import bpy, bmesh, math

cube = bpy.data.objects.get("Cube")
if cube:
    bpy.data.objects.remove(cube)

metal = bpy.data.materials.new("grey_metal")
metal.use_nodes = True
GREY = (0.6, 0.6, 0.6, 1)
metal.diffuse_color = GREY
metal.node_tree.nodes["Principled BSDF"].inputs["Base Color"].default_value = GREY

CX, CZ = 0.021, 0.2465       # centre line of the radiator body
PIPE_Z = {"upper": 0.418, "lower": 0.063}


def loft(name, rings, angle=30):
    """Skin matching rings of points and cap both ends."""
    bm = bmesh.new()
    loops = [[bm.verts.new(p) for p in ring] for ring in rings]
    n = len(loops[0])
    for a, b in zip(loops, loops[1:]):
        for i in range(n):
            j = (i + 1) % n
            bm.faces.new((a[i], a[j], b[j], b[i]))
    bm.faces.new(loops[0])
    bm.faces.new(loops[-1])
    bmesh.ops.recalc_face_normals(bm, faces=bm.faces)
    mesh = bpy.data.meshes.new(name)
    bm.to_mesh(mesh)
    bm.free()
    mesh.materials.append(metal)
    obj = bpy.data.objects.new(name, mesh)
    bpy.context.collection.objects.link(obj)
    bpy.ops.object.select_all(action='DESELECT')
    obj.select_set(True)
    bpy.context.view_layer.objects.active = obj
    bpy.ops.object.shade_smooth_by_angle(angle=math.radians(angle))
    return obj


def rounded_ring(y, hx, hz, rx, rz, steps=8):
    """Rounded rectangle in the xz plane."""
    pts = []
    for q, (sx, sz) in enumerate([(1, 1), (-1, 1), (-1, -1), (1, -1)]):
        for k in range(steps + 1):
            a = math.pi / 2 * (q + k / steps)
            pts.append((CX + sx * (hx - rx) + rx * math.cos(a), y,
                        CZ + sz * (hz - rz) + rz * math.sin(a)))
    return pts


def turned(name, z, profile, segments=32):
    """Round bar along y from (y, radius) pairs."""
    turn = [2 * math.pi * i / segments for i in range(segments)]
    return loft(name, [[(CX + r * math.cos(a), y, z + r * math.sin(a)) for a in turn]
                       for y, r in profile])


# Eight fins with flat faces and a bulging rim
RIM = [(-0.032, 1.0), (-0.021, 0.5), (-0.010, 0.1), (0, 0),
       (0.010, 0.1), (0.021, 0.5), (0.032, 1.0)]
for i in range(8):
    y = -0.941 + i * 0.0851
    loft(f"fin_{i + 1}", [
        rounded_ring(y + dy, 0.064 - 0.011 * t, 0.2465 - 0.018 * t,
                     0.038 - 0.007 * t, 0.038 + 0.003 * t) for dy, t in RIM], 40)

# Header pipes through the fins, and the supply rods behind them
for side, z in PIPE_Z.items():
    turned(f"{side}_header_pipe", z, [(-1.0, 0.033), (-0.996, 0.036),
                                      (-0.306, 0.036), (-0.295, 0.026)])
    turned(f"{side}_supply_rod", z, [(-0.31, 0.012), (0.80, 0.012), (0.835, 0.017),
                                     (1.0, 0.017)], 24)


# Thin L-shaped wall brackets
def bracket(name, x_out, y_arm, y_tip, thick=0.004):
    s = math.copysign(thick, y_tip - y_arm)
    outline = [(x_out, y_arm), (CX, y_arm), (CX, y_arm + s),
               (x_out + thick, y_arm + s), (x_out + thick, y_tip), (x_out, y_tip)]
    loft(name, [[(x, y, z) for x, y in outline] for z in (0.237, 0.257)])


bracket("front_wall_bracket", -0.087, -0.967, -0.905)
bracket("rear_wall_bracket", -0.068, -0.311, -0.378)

------------------------------------------------------------

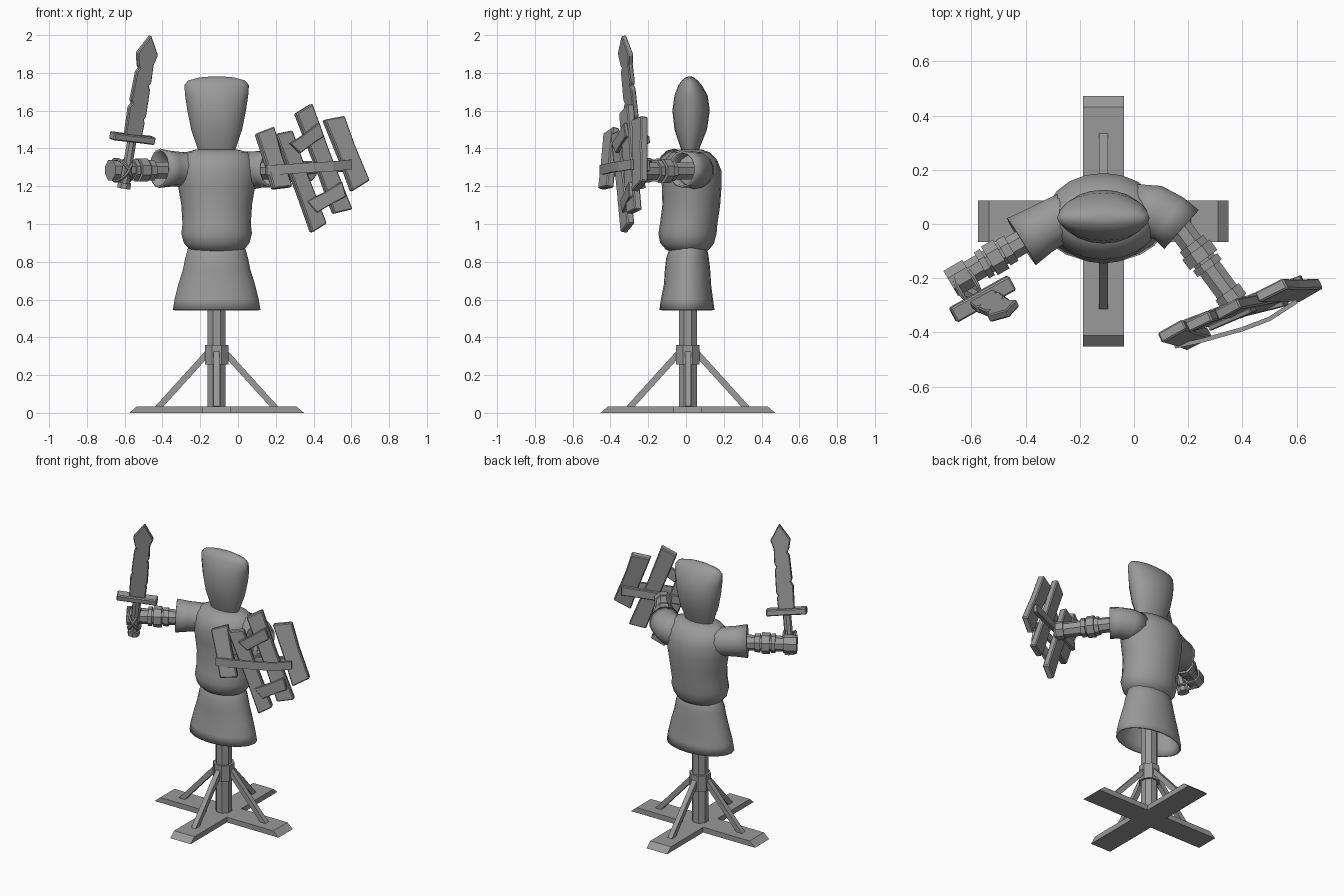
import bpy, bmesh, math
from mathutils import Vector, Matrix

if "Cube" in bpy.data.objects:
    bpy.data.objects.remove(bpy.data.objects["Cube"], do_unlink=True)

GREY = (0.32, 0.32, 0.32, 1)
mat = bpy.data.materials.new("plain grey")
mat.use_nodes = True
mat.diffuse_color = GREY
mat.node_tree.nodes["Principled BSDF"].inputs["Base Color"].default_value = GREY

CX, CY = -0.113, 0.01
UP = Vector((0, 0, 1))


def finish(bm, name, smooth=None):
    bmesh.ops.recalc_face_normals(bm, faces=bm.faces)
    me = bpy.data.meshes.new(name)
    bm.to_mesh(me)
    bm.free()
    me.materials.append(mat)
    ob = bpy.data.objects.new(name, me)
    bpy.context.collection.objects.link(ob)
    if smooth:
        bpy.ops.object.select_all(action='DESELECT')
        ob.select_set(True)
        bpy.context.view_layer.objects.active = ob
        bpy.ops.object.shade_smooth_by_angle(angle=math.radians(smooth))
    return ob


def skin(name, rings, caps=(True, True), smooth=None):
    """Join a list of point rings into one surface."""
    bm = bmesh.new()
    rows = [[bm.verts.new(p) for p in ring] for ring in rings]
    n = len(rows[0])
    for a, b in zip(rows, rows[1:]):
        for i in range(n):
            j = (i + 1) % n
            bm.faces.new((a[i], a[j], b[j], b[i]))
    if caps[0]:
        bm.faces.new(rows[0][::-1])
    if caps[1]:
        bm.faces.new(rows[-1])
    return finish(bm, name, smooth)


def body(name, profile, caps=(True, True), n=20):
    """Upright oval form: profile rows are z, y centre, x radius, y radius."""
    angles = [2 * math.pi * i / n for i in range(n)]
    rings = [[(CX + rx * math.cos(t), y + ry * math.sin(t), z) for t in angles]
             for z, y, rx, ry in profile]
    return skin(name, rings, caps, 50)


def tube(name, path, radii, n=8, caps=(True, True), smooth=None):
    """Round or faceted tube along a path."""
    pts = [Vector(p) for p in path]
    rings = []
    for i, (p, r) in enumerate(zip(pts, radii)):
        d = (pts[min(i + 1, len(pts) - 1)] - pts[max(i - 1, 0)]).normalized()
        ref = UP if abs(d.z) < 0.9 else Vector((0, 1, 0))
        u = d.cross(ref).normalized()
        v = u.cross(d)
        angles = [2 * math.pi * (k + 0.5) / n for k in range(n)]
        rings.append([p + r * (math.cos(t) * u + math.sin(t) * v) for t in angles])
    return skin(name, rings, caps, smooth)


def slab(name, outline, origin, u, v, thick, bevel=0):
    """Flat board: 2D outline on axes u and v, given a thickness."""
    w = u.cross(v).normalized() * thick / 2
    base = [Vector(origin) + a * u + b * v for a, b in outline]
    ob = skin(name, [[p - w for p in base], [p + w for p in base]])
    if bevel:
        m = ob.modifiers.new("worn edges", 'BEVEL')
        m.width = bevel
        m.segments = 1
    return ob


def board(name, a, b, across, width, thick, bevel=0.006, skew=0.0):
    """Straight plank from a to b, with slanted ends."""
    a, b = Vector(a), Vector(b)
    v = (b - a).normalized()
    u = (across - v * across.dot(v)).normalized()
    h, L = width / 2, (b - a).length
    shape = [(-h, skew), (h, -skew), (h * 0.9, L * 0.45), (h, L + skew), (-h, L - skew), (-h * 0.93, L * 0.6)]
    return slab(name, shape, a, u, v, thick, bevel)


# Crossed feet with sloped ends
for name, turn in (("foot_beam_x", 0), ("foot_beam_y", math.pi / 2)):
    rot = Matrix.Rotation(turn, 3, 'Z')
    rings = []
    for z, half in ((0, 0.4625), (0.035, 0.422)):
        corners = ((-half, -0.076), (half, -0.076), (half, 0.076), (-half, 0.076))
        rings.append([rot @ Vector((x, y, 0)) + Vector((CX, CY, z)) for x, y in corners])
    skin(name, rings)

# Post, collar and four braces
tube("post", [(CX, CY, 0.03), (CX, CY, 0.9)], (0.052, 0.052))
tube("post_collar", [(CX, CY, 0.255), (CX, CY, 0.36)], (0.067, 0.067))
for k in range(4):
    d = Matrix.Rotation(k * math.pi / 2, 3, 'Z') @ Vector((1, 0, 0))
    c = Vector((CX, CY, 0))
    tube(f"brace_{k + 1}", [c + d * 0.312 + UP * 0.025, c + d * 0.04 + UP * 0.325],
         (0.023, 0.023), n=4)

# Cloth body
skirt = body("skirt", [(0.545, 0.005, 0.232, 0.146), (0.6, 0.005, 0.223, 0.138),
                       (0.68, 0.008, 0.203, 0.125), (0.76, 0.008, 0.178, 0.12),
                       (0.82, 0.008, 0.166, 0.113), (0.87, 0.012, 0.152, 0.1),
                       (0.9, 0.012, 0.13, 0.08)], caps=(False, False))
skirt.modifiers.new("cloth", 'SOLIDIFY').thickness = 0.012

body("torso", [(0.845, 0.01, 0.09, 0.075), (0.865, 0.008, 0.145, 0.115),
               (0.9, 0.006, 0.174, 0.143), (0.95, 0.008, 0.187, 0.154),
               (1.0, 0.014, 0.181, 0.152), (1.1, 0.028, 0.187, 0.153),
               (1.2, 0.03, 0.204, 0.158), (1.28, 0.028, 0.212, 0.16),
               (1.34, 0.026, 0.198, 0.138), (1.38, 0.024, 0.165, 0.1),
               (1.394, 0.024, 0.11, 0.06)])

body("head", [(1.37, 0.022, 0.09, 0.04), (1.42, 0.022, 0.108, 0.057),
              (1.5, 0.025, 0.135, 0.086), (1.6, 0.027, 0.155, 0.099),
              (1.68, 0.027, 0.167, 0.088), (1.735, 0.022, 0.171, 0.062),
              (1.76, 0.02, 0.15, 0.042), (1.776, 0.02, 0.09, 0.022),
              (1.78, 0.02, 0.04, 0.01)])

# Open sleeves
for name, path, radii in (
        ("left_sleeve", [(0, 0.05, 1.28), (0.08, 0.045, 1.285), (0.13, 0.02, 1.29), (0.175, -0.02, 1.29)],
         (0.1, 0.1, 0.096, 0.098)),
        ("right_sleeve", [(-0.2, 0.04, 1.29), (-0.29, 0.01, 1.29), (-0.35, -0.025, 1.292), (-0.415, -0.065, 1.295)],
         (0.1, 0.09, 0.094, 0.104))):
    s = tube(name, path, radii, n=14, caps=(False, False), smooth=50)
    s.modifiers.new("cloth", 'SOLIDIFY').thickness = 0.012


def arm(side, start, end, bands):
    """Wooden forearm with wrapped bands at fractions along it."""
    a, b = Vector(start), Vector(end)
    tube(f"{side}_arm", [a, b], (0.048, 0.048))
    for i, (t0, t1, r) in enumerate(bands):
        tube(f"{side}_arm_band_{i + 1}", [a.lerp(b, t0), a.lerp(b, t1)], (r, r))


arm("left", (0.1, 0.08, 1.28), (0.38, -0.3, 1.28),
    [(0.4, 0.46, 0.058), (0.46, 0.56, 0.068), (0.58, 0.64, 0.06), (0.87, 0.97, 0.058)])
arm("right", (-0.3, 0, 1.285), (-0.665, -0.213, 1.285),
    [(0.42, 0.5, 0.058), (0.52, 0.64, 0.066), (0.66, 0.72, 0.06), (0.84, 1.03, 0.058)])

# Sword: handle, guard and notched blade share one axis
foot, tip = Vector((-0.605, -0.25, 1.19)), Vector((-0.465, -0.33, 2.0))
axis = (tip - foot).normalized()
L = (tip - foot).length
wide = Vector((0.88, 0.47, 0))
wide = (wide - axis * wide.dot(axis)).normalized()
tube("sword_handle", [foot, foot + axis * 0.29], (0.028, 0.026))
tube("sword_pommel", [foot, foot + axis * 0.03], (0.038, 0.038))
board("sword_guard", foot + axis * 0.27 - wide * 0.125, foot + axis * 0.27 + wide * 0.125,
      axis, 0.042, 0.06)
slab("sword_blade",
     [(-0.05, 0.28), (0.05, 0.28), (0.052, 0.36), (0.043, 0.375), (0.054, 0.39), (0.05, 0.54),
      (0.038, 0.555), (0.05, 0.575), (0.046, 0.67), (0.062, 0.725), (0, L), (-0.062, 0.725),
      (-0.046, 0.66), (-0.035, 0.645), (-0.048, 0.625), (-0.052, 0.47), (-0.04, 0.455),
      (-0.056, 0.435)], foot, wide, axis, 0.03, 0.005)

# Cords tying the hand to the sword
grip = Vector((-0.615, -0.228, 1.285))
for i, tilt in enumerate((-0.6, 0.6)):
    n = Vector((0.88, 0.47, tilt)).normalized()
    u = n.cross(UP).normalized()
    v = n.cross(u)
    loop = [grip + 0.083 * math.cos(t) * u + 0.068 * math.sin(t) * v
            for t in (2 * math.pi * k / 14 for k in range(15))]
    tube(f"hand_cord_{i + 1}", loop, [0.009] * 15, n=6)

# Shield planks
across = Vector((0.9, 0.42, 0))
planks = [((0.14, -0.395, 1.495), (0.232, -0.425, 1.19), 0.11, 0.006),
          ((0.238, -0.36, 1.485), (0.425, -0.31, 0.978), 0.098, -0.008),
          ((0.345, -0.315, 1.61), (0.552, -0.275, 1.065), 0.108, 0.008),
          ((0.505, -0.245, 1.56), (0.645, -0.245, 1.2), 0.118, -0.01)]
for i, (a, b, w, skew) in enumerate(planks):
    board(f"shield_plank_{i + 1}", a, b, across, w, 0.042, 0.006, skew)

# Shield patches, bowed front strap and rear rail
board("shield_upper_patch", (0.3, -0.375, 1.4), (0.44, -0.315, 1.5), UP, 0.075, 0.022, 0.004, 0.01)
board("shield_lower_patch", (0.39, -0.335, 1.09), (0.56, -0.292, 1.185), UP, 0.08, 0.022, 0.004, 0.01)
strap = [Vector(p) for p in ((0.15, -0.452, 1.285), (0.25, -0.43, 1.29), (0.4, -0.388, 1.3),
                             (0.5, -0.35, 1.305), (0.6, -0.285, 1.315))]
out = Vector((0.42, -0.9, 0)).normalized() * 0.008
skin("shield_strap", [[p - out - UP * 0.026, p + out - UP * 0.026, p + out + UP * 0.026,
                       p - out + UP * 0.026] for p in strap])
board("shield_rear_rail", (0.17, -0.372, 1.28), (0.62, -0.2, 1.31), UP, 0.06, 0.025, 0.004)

------------------------------------------------------------

• _Work to be completed_
Pick out the lines above that hold the string "profile" and show them.

• _Task result_
def turned(name, z, profile, segments=32):
                       for y, r in profile])
def body(name, profile, caps=(True, True), n=20):
    """Upright oval form: profile rows are z, y centre, x radius, y radius."""
             for z, y, rx, ry in profile]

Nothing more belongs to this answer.